ComfortDelGro from Singapore operates more than 46,000 buses, taxis, and rental vehicles in seven countries: Singapore, China, the UK, Ireland, Australia, Vietnam, and Malaysia. Two of the company’s subsidiaries also sell diesel fuel. Its main UK operations are Metroline in London, and Scottish Citylink and megabus, which are jointly operated with Stagecoach.
FirstGroup plc is a leading transport operator in the UK and North America, running approximately one in five of all local bus services in the UK, as well as trains. It was by far the most successful large UK group at acquiring former municipal bus companies when they were sold off in the 1990s, acquiring the fleets of four of the eight main conurbations. The company received a middle rating for likely use of tax avoidance strategies, having had criticisms reported in the Financial Times in 2013.
In September 2014 Go-Ahead became the first major listed company to be awarded the Fair Tax Mark. The company operates trains, and owns various bus companies in Oxford, the South East, Southern and North East England with their own brand names.
National Express is best known in the UK for its Intercity coaches, but also provides train services and buses in the West Midlands, Dundee, and London. It runs school bus services in North America, and buses in Spain and Bahrain. National Express scored worst in Anti-Social Finance as it was listed as having subsidiaries that Ethical Consumer considered to be at high risk of being used for tax avoidance.28 National Express was found to have made donations to both the Labour Party and the Conservative Party in the last five years.

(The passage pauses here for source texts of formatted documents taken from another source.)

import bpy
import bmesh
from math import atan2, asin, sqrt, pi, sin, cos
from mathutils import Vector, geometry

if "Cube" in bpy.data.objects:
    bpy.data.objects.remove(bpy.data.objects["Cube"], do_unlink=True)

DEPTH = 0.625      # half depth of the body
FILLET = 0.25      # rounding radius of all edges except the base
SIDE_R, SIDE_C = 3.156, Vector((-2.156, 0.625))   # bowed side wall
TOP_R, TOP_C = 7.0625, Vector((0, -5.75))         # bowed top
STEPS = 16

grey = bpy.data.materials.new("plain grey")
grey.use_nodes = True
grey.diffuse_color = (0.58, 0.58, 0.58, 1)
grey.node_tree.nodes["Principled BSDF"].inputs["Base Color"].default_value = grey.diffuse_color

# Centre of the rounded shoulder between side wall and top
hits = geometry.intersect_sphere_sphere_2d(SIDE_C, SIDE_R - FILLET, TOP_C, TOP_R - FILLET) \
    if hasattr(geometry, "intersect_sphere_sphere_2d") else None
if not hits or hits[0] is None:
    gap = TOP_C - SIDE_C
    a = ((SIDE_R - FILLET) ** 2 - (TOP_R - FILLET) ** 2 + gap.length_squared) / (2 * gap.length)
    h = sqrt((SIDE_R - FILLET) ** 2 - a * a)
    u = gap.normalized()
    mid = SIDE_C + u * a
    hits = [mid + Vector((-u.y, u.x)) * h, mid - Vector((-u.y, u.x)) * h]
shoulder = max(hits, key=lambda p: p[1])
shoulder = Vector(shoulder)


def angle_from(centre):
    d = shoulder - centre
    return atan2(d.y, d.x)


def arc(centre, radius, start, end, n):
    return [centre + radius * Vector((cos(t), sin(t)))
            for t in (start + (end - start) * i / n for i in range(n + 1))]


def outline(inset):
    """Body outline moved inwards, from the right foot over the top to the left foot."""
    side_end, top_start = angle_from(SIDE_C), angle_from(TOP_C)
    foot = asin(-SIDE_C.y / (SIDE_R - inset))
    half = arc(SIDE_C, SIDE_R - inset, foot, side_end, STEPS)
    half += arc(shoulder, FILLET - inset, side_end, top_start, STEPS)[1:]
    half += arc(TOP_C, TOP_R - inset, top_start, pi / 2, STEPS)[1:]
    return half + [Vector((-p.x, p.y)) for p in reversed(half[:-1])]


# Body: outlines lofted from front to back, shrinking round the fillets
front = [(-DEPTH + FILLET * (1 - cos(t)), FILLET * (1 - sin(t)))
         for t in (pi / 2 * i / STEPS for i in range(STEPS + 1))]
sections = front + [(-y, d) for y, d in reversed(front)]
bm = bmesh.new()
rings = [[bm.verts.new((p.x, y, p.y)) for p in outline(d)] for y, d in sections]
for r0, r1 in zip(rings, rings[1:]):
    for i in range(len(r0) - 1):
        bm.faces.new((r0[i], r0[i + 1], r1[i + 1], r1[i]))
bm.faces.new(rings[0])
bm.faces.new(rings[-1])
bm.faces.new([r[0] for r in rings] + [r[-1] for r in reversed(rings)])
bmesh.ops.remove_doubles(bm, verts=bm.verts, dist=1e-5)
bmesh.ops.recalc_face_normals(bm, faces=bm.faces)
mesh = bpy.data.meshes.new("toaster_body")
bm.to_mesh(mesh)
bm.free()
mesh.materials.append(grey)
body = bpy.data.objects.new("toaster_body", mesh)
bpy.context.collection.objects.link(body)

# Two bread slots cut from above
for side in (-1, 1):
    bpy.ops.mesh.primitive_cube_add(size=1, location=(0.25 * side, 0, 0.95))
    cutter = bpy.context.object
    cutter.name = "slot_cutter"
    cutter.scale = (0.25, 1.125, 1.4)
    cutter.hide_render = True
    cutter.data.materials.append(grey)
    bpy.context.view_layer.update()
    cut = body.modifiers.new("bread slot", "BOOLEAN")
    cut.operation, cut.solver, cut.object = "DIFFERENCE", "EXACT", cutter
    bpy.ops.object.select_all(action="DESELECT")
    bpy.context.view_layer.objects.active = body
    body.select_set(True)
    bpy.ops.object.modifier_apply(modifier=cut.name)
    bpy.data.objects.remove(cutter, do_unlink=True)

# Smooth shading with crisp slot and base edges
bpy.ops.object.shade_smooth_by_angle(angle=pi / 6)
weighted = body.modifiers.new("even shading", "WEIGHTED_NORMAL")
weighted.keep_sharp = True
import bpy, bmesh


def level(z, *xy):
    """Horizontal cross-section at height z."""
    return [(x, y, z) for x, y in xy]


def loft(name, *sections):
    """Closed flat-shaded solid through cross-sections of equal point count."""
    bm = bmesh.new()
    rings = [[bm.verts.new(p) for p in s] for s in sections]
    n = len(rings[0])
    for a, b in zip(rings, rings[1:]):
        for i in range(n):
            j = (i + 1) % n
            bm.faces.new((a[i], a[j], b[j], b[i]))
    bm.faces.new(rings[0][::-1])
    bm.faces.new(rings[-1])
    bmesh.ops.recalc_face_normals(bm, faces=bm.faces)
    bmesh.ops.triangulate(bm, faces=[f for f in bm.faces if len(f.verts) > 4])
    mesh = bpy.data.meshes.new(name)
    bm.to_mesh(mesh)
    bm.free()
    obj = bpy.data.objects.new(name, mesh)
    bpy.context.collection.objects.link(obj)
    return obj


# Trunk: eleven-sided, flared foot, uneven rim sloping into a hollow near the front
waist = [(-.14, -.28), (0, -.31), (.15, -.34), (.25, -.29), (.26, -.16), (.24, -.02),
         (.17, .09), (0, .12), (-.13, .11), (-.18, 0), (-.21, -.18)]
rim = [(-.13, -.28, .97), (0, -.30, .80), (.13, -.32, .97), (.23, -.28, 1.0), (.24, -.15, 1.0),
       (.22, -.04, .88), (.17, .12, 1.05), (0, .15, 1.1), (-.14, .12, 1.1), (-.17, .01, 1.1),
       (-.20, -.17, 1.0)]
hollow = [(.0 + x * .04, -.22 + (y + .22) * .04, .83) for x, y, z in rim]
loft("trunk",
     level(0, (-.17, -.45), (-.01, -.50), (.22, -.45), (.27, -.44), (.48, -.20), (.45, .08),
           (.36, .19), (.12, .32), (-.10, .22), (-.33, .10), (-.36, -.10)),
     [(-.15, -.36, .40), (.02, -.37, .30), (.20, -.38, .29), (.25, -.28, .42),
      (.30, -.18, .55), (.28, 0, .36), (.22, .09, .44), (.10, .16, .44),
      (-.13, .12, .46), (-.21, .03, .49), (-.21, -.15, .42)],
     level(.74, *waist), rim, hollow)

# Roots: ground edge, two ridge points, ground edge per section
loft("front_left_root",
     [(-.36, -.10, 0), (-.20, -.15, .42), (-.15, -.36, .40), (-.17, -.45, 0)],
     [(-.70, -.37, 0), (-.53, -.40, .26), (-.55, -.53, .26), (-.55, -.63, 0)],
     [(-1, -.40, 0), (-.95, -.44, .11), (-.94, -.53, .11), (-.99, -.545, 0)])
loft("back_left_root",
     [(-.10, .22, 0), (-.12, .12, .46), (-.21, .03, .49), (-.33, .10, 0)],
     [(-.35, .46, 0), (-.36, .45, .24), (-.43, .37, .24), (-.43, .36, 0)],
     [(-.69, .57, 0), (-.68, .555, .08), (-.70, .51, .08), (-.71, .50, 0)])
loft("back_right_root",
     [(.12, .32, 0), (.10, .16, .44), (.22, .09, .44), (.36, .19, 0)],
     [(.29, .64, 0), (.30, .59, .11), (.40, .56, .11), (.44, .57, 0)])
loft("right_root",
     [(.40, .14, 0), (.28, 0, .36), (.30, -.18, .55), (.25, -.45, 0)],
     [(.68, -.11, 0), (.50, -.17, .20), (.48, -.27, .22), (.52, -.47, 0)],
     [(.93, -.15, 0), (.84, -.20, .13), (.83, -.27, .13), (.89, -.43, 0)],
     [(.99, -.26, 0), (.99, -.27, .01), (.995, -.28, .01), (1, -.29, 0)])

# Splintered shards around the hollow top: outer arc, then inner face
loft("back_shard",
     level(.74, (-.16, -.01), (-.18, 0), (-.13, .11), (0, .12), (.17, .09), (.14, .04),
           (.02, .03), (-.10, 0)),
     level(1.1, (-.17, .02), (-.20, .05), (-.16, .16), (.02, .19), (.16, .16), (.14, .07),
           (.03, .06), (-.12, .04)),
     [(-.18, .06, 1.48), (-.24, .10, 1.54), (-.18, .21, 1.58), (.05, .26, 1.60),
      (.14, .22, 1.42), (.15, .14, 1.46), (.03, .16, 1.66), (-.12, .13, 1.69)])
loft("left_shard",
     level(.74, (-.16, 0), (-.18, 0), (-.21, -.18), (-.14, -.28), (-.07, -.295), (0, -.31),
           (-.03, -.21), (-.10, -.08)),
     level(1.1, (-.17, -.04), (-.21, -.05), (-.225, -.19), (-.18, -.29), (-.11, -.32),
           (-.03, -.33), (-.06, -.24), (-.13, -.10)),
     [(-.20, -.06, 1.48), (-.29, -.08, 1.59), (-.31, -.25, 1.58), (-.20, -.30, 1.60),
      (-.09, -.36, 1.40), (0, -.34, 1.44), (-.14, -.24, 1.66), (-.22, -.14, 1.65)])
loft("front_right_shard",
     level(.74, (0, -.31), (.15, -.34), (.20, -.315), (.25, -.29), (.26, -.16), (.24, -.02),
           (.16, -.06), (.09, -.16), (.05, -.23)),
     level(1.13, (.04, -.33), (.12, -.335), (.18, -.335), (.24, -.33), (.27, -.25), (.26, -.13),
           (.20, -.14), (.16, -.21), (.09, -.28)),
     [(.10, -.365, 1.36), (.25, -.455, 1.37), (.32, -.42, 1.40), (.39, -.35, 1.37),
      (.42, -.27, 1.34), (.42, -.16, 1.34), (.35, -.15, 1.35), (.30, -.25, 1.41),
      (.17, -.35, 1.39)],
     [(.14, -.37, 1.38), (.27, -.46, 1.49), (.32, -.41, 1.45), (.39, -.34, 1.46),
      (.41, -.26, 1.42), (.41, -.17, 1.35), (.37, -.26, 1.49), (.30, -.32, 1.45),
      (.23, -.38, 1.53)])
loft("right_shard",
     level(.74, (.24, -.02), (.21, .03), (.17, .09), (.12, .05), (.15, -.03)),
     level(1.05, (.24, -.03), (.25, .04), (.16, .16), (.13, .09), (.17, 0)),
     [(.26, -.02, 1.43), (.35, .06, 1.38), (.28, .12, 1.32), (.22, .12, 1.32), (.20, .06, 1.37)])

RATP Dev is a French company, which is number two in European road passenger transport based on revenues. In the UK it runs Bath Bus company, Bournemouth Transport, and London United buses, and holds the contract to run the Metrolink light rail system in Manchester until 2017. All its buses in the US have bicycle racks on the front. The company has a mark against them for Human Rights due to its operations in four countries considered by Ethical Consumer to be oppressive regimes at the time of writing. 
Stagecoach provides bus, Megabus coaches and rail in the UK and North America transporting about 2.5 million passengers a day. It also operates light rail network Supertram in Sheffield, and owns a 49% share in Virgin Rail Group. Criticisms have been made in an article on the TransportXtra website that Scottish bus policy is shaped by donations to the ruling Scottish National Party from Stagecoach Group’s chairman Brian Souter.  The company scored worst in Political Activity for Souter’s donation of £1million in 2014. Adverts for UKIP were spotted on Stagecoach buses in Torbay, Devon, in the run up to the general election. 
Transdev, based in France, is number one in European public road passenger transport (based on revenues). Its UK bus operations cover much of West Yorkshire, North Yorkshire and Lancashire. The company had a mark against it for Human Rights due to its operations in four countries considered by Ethical Consumer to be oppressive regimes at the time of writing. 
Wellglade formed in 1986 to buy Derby-based bus operator Trent Buses from the state-owned National Bus Company (NBC). It is entirely owned and managed by local people and is “fiercely independent”.34 Wellglade’s operations now include Trent Barton, Kinchbus in Loughborough and TM Travel in Sheffield. It also holds a 12.5% stake in Tramlink Nottingham.
8 Local Transport Today, Issue 660, November 2014. p5.
9 Local Transport Today, Issue 653, August 2014.